_Task to carry out_: Find out how many lines in the records have the string "plate" in them, and state only that number.

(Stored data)
————————

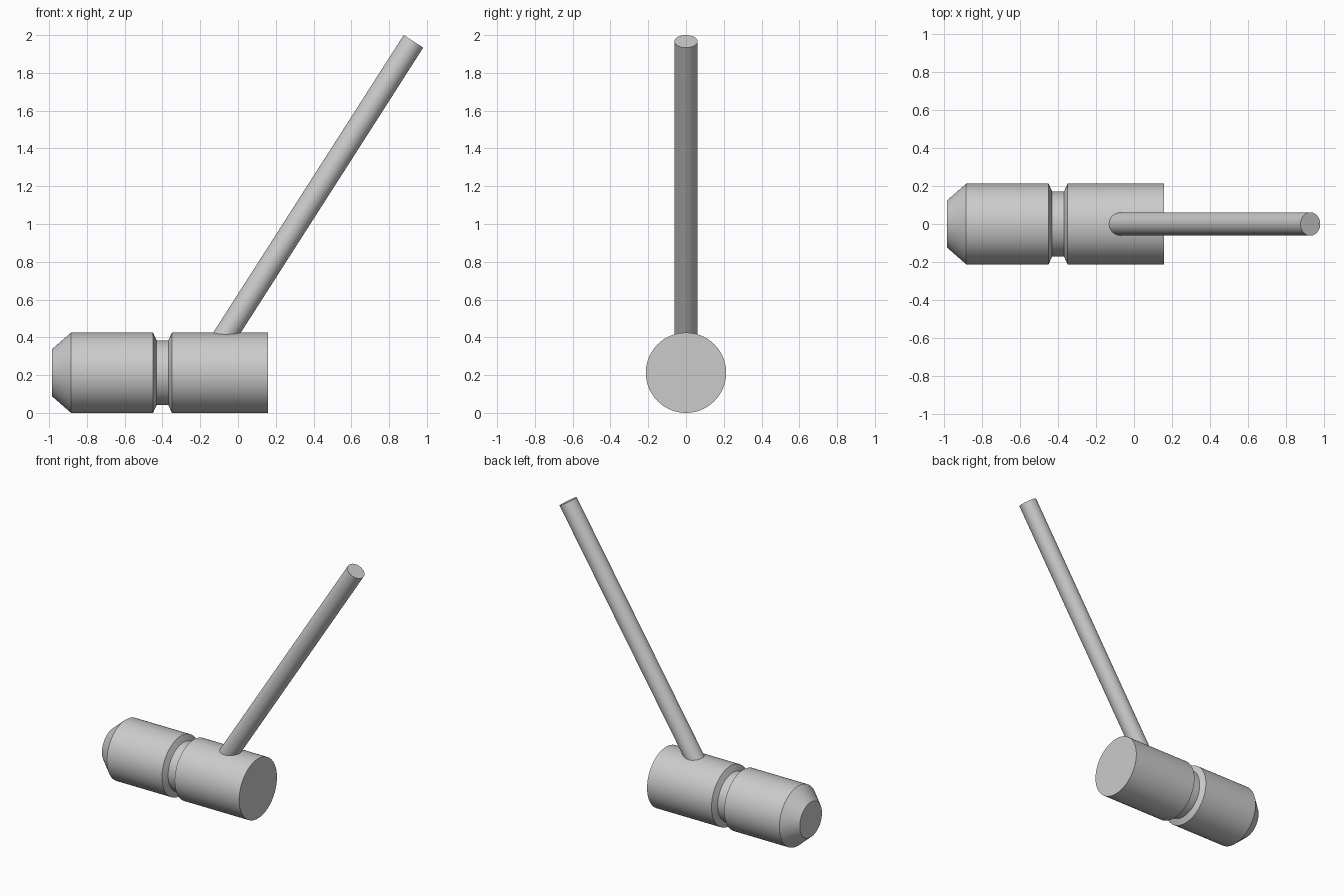
import bpy, bmesh, math
from mathutils import Vector

if "Cube" in bpy.data.objects:
    bpy.data.objects.remove(bpy.data.objects["Cube"])

AXIS_Z = 0.2125


def finish(name, bm):
    bmesh.ops.recalc_face_normals(bm, faces=bm.faces)
    mesh = bpy.data.meshes.new(name)
    bm.to_mesh(mesh)
    bm.free()
    obj = bpy.data.objects.new(name, mesh)
    bpy.context.collection.objects.link(obj)
    bpy.ops.object.select_all(action='DESELECT')
    obj.select_set(True)
    bpy.context.view_layer.objects.active = obj
    bpy.ops.object.shade_smooth_by_angle(angle=math.radians(20))
    return obj


def turned(name, profile, origin, direction, sides=96):
    """Solid of revolution: profile lists (distance along axis, radius)."""
    rot = Vector(direction).to_track_quat('Z', 'Y')
    bm = bmesh.new()
    rings = []
    for d, r in profile:
        rings.append([bm.verts.new(Vector(origin) + rot @ Vector((
            r * math.cos(2 * math.pi * i / sides),
            r * math.sin(2 * math.pi * i / sides), d))) for i in range(sides)])
    for a, b in zip(rings, rings[1:]):
        for i in range(sides):
            j = (i + 1) % sides
            bm.faces.new((a[i], a[j], b[j], b[i]))
    bm.faces.new(rings[0])
    bm.faces.new(rings[-1])
    return finish(name, bm)


# Mallet head: chamfered nose, waist groove, flat striking face
turned("mallet_head", [(-0.984, 0.125), (-0.884, 0.2125), (-0.45, 0.2125),
                       (-0.431, 0.171), (-0.369, 0.171), (-0.35, 0.2125),
                       (0.158, 0.2125)], (0, 0, AXIS_Z), (1, 0, 0))

# Slanted handle, its foot sunk into the head
tip = Vector((0.929, 0, 1.967))
slope = Vector((0.539, 0, 0.842)).normalized()
length = (tip.z - 0.36) / slope.z
turned("handle", [(0, 0.0615), (length, 0.0615)], tip - slope * length, slope, 64)
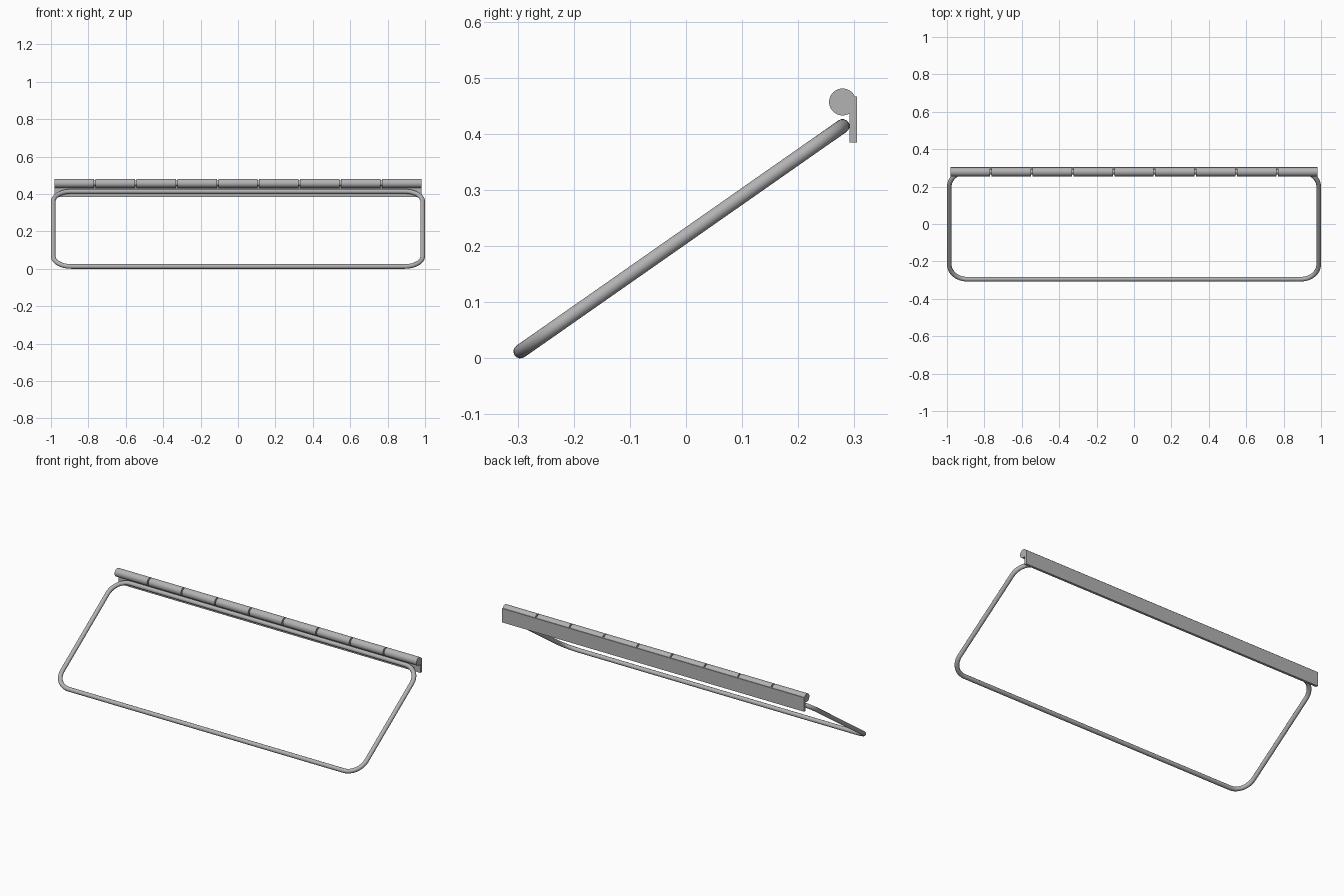
import bpy
import math
from mathutils import Vector, Matrix

cube = bpy.data.objects.get("Cube")
if cube:
    bpy.data.objects.remove(cube, do_unlink=True)

steel = bpy.data.materials.new("grey steel")
steel.use_nodes = True
GREY = (0.45, 0.45, 0.45, 1)
steel.diffuse_color = GREY
steel.node_tree.nodes["Principled BSDF"].inputs["Base Color"].default_value = GREY

HINGE_Y, HINGE_Z = 0.279, 0.457
HALF_LENGTH = 0.98


def finish(obj, name, smooth=True):
    obj.name = name
    obj.data.materials.append(steel)
    if smooth:
        bpy.ops.object.shade_smooth_by_angle(angle=math.radians(35))


def rod(name, x, radius, length):
    bpy.ops.mesh.primitive_cylinder_add(
        vertices=40, radius=radius, depth=length,
        location=(x, HINGE_Y, HINGE_Z), rotation=(0, math.pi / 2, 0))
    finish(bpy.context.object, name)


# Hinge knuckles with narrow gaps, threaded on a pin
COUNT, GAP = 9, 0.008
pitch = (2 * HALF_LENGTH + GAP) / COUNT
for i in range(COUNT):
    rod(f"hinge_knuckle_{i + 1}", (i - (COUNT - 1) / 2) * pitch, 0.024, pitch - GAP)
rod("hinge_pin", 0, 0.014, 2 * HALF_LENGTH - 0.02)

# Flat mounting plate behind the knuckles
bpy.ops.mesh.primitive_cube_add(size=1, location=(0, 0.298, 0.426))
plate = bpy.context.object
plate.scale = (2 * HALF_LENGTH, 0.014, 0.082)
finish(plate, "mounting_plate", smooth=False)

# Sloping rounded rectangle of bent tube
TUBE = 0.0125
low, high = Vector((0, -0.295, TUBE)), Vector((0, 0.279, 0.414))
slope = high - low
half_w, half_h, bend = 1 - TUBE, slope.length / 2, 0.095
points = []
for k, (sx, sy) in enumerate([(1, 1), (-1, 1), (-1, -1), (1, -1)]):
    for step in range(13):
        a = math.pi / 2 * (k + step / 12)
        points.append((sx * (half_w - bend) + bend * math.cos(a),
                       sy * (half_h - bend) + bend * math.sin(a), 0))

path = bpy.data.curves.new("tube_path", "CURVE")
path.dimensions = "3D"
path.bevel_depth = TUBE
path.bevel_resolution = 6
spline = path.splines.new("POLY")
spline.points.add(len(points) - 1)
for p, co in zip(spline.points, points):
    p.co = (*co, 1)
spline.use_cyclic_u = True
frame = bpy.data.objects.new("tube_frame", path)
bpy.context.collection.objects.link(frame)
frame.matrix_world = (Matrix.Translation((low + high) / 2)
                      @ Matrix.Rotation(math.atan2(slope.z, slope.y), 4, "X"))
bpy.ops.object.select_all(action="DESELECT")
frame.select_set(True)
bpy.context.view_layer.objects.active = frame
bpy.ops.object.convert(target="MESH")
frame = bpy.context.object
frame.data.materials.clear()
finish(frame, "tube_frame")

————————

_Response to this exercise_: 4